The Dreamweaver Casts His Sands
So a while ago I got mentally hooked on Neil Gaiman. If nothing more than for substance, I was hooked on the idea of Neil.
He’s weird. He writes cool ass stories. He’s the sort of weird I want to be, but I don’t know how to be. He is the man who is not afraid to write stories that capture the imagination of the old books and twist them.
I figured I could get through his most notable comic/graphic novel “Sandman”. Knowing me I would buy it and let it sit forever. I don’t know why I do that. I buy a book, because it looks cool, then stare at the cover ignoring the substance. Each time I tried to read it, I got confused. It jumps from person to person. Time period to time period. Not knowing how to read comics, in the sense that I try to analyze everything at once instead of panel by panel, didn’t help either.

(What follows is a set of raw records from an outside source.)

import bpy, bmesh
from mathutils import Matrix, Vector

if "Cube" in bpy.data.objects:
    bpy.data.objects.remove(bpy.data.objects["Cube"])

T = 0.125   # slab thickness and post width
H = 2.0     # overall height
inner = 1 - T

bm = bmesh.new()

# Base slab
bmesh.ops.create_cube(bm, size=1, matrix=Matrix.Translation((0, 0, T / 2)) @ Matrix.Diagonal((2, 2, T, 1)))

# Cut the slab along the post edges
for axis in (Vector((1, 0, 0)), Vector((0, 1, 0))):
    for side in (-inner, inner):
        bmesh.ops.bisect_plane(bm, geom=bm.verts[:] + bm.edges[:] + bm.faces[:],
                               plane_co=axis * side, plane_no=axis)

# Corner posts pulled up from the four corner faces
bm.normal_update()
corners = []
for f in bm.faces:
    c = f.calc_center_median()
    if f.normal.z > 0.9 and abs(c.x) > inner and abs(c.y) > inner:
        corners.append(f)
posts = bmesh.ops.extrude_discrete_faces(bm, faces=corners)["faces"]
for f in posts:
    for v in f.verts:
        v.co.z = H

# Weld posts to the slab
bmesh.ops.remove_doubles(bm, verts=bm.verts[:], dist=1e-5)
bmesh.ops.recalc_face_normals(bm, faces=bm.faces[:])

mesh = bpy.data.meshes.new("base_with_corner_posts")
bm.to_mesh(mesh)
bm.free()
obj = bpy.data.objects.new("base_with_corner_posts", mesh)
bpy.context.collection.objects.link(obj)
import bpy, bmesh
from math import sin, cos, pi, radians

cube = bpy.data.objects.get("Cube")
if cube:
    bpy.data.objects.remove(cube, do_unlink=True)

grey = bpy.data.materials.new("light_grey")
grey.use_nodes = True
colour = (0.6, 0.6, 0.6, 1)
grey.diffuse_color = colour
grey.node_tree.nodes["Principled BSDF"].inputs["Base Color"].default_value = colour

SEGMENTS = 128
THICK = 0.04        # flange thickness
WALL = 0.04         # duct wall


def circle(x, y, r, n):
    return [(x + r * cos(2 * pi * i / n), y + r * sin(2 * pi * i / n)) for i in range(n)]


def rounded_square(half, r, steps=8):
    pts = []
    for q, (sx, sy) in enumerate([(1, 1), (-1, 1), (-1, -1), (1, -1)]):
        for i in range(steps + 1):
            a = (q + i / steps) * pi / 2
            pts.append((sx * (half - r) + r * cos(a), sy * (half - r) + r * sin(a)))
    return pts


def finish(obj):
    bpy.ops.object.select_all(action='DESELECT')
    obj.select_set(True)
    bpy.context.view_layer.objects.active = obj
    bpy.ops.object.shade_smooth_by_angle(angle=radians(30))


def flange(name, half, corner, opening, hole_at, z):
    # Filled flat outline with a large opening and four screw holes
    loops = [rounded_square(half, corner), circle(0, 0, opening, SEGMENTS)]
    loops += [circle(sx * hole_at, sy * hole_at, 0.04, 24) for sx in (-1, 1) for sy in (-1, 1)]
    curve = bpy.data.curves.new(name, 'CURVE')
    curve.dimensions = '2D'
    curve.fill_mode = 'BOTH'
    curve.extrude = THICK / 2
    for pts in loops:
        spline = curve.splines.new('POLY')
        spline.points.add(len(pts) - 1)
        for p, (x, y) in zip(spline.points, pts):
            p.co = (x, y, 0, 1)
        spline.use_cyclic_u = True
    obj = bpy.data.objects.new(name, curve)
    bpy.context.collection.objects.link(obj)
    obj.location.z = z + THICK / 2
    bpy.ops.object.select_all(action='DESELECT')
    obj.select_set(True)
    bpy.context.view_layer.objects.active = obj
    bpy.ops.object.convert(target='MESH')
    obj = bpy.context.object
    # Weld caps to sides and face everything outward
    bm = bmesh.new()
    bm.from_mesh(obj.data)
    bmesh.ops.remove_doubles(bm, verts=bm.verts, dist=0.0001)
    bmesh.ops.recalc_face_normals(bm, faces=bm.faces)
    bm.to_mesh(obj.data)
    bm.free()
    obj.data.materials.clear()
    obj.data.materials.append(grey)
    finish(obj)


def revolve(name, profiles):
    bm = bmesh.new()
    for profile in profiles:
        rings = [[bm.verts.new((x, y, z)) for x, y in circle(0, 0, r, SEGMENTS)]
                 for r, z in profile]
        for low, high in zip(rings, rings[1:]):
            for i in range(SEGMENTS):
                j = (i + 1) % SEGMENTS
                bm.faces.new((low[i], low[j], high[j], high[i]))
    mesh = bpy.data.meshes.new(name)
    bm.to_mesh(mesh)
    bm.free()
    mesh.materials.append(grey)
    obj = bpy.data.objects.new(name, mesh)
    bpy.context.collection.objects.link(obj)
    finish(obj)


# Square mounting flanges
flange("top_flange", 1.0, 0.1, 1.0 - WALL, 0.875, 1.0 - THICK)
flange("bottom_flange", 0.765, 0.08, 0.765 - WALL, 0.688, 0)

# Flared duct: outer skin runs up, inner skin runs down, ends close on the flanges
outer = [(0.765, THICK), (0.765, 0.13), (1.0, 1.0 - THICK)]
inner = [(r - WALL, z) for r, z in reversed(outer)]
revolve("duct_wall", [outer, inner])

Recently though, our podcast has gotten me physically and mentally into reading. I’m actively searching out stories. A recent vacation gave me the opportunity to take time to myself and relax. Time to actually read and focus.
Once I started reading the Sandman, and comprehended the first issue, I couldn’t put it down. Morpheus, Lord of the Dream World; One of the Endless, is mistakenly trapped by a cult and pulled into the reality of Earth’s physical plane. For 70 years he is trapped. Generation after generation of family keeps him locked away. Asking for gifts he can not give. Nor would he.
Fast forward a bit, and Morpheus, Lord of Dreams, escapes from his man made prison. Weak can not begin to describe him. Feeding off of one dream he goes out of his way to punish the last of kin of the original captors in a way that still bothers me when I think about it.
Once he becomes able to regain a tiny bit of strength, Dream sets his course to find the things taken from him. He travels to Hell and back, literally and physically, to get what is rightfully his.
Being away for 70 years, things that once were, are no longer. Other members of the Endless try their hand at ruling. They don’t understand his way of ruling and the rules he is bound by. Although, once he is restored, he wastes no time in placing his will and rules among those who’ve strayed from their duties and paths.
Just like dreams themselves, I’m not sure how this series will pan out as the first set I have gotten through has been quite random. He is the King of all dreams, to everyone/thing in the universe that is capable of dreaming. One story in particular is about a cat who suffers a tragedy and sets out to find out why. This cat wants the ways of old to become reality again. Where they ruled and humans were tiny and worshipped them as gods.
What I will say is I’m quite enamored with Morpheus. He’s getting wrapped up in human affiars, which he (and all of the Endless) knows he shouldn’t be. Along with rebuilding his kingdom
The Price You Pay
So far I have read through book 3 of the Omnibus set. If I am not mistaken there are 16 books. I have a long way to go. I think the main inspiration of this onset of Sandman reading is wanting to read the new Overture hard back that came out earlier this year. It is a prequel to the series. And knowing that, I feel like I will not get the magnitude of it, by reading that first.
What’s also new to me is the cost of being a fan. I have loved reading these books. What I haven’t loved is paying 20+ Dollars, American, for each book. Granted, it’s cheaper than issue to issue, I have already spent 70 dollars on Sandman books. Sean has hooked me on Garth Ennis’ Preacher as well. In total… 16 Books, even at 20 a pop, will net 320 plus 65 sales tax, so $340. I guess it’s the woes of reading. Reading things you want to anyways.